What is expected: When you have gone through the entries below, state how many lines include the word "append" and write nothing else.
-------- Exercise input
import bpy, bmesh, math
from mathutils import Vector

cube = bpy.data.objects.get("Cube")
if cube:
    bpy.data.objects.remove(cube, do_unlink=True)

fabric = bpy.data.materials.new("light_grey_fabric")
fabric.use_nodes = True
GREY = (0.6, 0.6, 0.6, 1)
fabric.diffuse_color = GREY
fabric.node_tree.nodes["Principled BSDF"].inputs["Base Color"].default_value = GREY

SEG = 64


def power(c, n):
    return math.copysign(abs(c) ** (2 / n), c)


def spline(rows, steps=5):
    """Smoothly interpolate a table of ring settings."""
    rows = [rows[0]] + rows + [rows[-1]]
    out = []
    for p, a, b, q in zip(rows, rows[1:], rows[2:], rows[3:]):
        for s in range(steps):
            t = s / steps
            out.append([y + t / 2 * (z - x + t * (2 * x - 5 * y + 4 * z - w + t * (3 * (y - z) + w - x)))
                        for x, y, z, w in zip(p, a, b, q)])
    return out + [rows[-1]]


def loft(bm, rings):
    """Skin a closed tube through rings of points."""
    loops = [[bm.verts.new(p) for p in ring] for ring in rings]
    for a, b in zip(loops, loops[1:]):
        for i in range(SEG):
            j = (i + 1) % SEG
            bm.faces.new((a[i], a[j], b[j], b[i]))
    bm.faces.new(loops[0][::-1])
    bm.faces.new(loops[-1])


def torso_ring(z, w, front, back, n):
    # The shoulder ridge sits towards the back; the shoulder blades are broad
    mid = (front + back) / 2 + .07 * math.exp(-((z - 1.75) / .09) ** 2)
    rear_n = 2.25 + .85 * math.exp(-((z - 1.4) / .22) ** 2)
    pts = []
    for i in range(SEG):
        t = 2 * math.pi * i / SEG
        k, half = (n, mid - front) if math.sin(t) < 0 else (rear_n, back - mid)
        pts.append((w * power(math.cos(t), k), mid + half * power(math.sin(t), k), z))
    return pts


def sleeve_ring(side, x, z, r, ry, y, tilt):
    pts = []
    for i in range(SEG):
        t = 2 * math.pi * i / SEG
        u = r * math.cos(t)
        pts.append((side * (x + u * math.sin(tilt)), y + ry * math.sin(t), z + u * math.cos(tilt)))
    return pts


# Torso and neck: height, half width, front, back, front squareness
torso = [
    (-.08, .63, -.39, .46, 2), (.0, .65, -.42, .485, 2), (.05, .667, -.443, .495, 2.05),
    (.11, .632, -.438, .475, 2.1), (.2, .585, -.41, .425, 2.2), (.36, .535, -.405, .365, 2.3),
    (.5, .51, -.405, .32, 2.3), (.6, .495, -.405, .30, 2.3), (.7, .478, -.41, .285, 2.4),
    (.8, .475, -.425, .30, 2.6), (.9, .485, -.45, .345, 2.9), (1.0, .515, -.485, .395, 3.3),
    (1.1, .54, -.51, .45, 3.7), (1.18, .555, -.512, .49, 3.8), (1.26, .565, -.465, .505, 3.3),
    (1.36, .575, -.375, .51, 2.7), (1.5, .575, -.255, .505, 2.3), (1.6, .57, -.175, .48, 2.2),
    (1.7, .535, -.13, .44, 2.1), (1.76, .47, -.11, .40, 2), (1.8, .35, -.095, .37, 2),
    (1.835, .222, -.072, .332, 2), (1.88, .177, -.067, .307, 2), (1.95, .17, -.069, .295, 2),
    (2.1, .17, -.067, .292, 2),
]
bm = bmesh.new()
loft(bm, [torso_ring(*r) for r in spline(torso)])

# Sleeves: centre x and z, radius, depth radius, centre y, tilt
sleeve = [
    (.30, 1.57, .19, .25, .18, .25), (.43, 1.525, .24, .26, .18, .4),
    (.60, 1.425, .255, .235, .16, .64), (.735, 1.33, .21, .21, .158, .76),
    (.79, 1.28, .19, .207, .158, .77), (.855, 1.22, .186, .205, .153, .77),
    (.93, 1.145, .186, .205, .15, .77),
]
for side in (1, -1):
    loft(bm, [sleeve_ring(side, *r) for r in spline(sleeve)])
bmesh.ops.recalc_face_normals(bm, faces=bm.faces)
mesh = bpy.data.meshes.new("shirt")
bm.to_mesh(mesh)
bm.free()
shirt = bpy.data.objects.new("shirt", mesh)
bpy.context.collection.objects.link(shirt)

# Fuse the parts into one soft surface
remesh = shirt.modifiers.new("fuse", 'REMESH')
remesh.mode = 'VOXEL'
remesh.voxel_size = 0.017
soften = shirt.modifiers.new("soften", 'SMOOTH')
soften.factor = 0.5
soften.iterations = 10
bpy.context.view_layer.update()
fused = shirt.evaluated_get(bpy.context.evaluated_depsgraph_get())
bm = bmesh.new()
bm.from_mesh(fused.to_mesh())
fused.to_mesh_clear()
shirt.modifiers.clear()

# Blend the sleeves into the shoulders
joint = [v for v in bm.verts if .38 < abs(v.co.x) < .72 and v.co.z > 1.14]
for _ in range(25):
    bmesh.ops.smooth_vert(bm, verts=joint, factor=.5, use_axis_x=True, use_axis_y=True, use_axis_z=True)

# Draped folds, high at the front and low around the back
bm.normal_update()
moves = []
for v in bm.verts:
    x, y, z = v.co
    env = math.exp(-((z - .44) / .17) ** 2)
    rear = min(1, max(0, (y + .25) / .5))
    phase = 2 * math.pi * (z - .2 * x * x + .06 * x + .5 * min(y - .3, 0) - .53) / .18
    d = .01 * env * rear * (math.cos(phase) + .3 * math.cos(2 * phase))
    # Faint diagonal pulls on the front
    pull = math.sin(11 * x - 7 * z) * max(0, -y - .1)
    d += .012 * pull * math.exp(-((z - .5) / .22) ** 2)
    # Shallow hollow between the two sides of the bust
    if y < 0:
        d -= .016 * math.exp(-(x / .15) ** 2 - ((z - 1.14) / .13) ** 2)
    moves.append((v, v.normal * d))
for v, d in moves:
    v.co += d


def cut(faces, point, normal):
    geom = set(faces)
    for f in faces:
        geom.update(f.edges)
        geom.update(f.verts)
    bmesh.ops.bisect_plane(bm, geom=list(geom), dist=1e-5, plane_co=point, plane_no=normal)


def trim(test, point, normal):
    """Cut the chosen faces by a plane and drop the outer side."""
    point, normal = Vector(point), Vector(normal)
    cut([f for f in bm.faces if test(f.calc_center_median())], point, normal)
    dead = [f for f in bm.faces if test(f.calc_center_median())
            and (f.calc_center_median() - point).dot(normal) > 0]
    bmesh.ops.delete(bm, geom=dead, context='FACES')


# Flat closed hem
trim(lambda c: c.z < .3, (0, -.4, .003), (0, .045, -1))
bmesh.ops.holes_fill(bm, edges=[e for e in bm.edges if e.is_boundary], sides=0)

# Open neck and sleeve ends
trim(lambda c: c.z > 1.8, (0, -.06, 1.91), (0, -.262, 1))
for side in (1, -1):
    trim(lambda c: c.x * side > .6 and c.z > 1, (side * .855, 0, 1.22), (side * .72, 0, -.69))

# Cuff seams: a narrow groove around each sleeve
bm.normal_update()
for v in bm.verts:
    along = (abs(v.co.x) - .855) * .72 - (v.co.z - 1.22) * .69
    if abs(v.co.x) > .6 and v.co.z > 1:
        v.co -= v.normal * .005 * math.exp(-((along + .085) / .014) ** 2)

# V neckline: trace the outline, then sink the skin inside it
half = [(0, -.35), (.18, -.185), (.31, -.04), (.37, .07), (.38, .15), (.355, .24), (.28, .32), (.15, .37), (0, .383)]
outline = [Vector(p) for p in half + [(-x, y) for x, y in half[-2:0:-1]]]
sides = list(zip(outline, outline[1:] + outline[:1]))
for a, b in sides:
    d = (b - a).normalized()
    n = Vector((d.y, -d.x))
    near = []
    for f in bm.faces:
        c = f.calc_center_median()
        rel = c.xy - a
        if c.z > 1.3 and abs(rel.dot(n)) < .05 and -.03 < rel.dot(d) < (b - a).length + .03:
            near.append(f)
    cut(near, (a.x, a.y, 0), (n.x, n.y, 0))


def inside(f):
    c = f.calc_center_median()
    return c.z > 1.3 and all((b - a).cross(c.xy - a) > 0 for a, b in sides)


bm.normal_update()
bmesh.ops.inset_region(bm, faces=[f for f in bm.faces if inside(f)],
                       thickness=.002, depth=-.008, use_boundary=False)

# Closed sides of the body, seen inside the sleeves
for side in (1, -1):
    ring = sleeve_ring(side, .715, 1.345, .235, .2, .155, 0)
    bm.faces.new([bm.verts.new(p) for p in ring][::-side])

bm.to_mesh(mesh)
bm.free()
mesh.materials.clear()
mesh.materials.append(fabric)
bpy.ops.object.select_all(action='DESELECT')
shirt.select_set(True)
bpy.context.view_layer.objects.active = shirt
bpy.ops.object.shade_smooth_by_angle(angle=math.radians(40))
----------------
Exercise solution: 6